In 1990, in the thick of the political and social upheaval that reunited East and West Germany, the citizens of East Germany were busy throwing out their things. Over the course of the year, East Germans tossed an average 1.2 tons of trash per person, as a new book on the design history of the German Democratic Republic describes. Beyond the Wall: Art and Artifacts from the GDR is an exhaustive, though not comprehensive, catalog of the country’s graphic and product design.
Its author, Justinian Jampol, is the founder and executive director of the Wende Museum in Los Angeles, an institution dedicated to preserving Cold War artifacts and history. (The museum’s name comes from the German term for the reunification of East and West Germany, “Die Wende.”) He has been collecting surviving artifacts from East Germany since the mid-1990s. These objects, Jampol warns, are not some kind of “totalitarian kitsch,” but a viewfinder through which to understand and interpret recent history, nationalist commemorative plates and busts of Lenin and all.
The book explores more than 2,500 items from the museum’s collections, including illustrated retail advertisements for preserves and canned sausage, restaurant menus, stuffed toys and action figures, cameras, flatware, tourist’s guides, street signs, and propaganda posters for workplace safety. “The objects presented in this book are luxurious and plebeian, ugly and beautiful, handmade and mass-produced, personal and official, and shades in between,” Jampol writes in his forward, observing that “Beneath the veneer of ‘propaganda’ lie the multiple realities of everyday life in the GDR—complex, indefinable, and dynamic, the gray area where cultural life and political considerations, personal expression and centralized authority, fused and clashed.”

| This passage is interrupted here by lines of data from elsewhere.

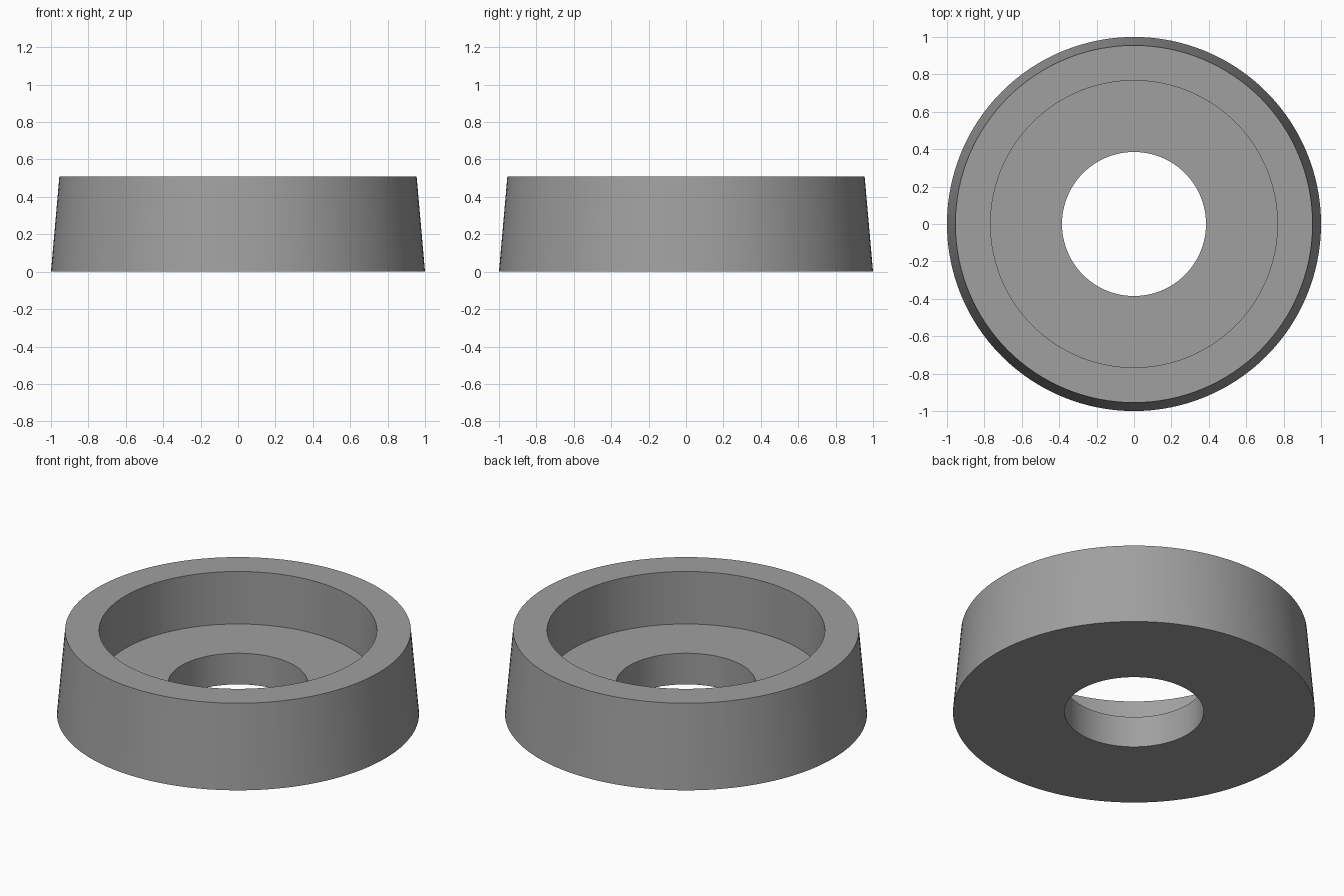
import bpy, bmesh, math

if "Cube" in bpy.data.objects:
    bpy.data.objects.remove(bpy.data.objects["Cube"])

SEGMENTS = 128

# Single grey material
grey = bpy.data.materials.new("mid grey")
grey.diffuse_color = (0.35, 0.35, 0.35, 1.0)
grey.use_nodes = True
grey.node_tree.nodes["Principled BSDF"].inputs["Base Color"].default_value = grey.diffuse_color

# Closed cross-section (radius, height): tapered wall, stepped recess, through hole
profile = [(0.385, 0.0), (1.0, 0.0), (0.955, 0.51),
           (0.767, 0.51), (0.767, 0.19), (0.385, 0.19)]

# Revolve the cross-section into a ring
bm = bmesh.new()
rings = []
for i in range(SEGMENTS):
    a = 2 * math.pi * i / SEGMENTS
    rings.append([bm.verts.new((r * math.cos(a), r * math.sin(a), z)) for r, z in profile])
n = len(profile)
for i in range(SEGMENTS):
    p, q = rings[i], rings[(i + 1) % SEGMENTS]
    for j in range(n):
        k = (j + 1) % n
        bm.faces.new((p[j], q[j], q[k], p[k]))
bmesh.ops.recalc_face_normals(bm, faces=bm.faces)

mesh = bpy.data.meshes.new("recessed_ring")
bm.to_mesh(mesh)
bm.free()
mesh.materials.append(grey)
ring = bpy.data.objects.new("recessed_ring", mesh)
bpy.context.collection.objects.link(ring)

# Smooth walls with crisp rims
bpy.context.view_layer.objects.active = ring
ring.select_set(True)
bpy.ops.object.shade_smooth_by_angle(angle=math.radians(30))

Much of Soviet domestic design design from behind the Iron Curtain is derided as little more than copy-catting of foreign goods. But some of the designs are beautiful, like the slim, colorful plastic watering can that became ubiquitous in the GDR in the 1960s. Plastic and synthetic goods were especially pervasive in East Germany; scarce natural resources like wood, glass, and aluminum made polyurethane a default material.
This market imbalance helped usher in a wave of brightly colored modernist design, both in products and in furniture design, like the Garden Egg chair, a futuristic, weatherproof foldable plastic chair shaped vaguely like a makeup compact, or the popular Bauhaus-inspired Kangaroo chair.
Through advertisements for state-operated Handelsorganisation or HO retail stores that rallied people around socialist shopping with slogans like “Modern People Buy the Modern Way” and “Whether It’s Cold or Hot, Seafood Is Always Delicious,” and the ubiquitous items found in every East German home–this watering can, that chair, an Intecta shelving unit in the living room–you begin to build a picture of everyday domestic life in the GDR, where fish and plastics were plentiful, but working televisions had to be imported from Japan.
Unfortunately, many East German products were thrown away in the aftermath of reunification, erasing a history of consumer design in the GDR, Jampol describes:
Unification involved not only elimination of the old political structures in public life but erasing East German street names, tearing down buildings and monuments, and completing the process of disposal of consumer products that had begun with the East Germans themselves in 1989 and 1990. In some cases, cultural institutions, mostly under new management, de-accessioned large collections of East German artifacts or sent them to be stored in offsite warehouses where they were often rendered inaccessible. This movement was part of a wide and often silent process of excluding East Germany, and those who had lived in it, from belonging to the history of the ‘new’ Germany.
Get the book from Taschen for $150.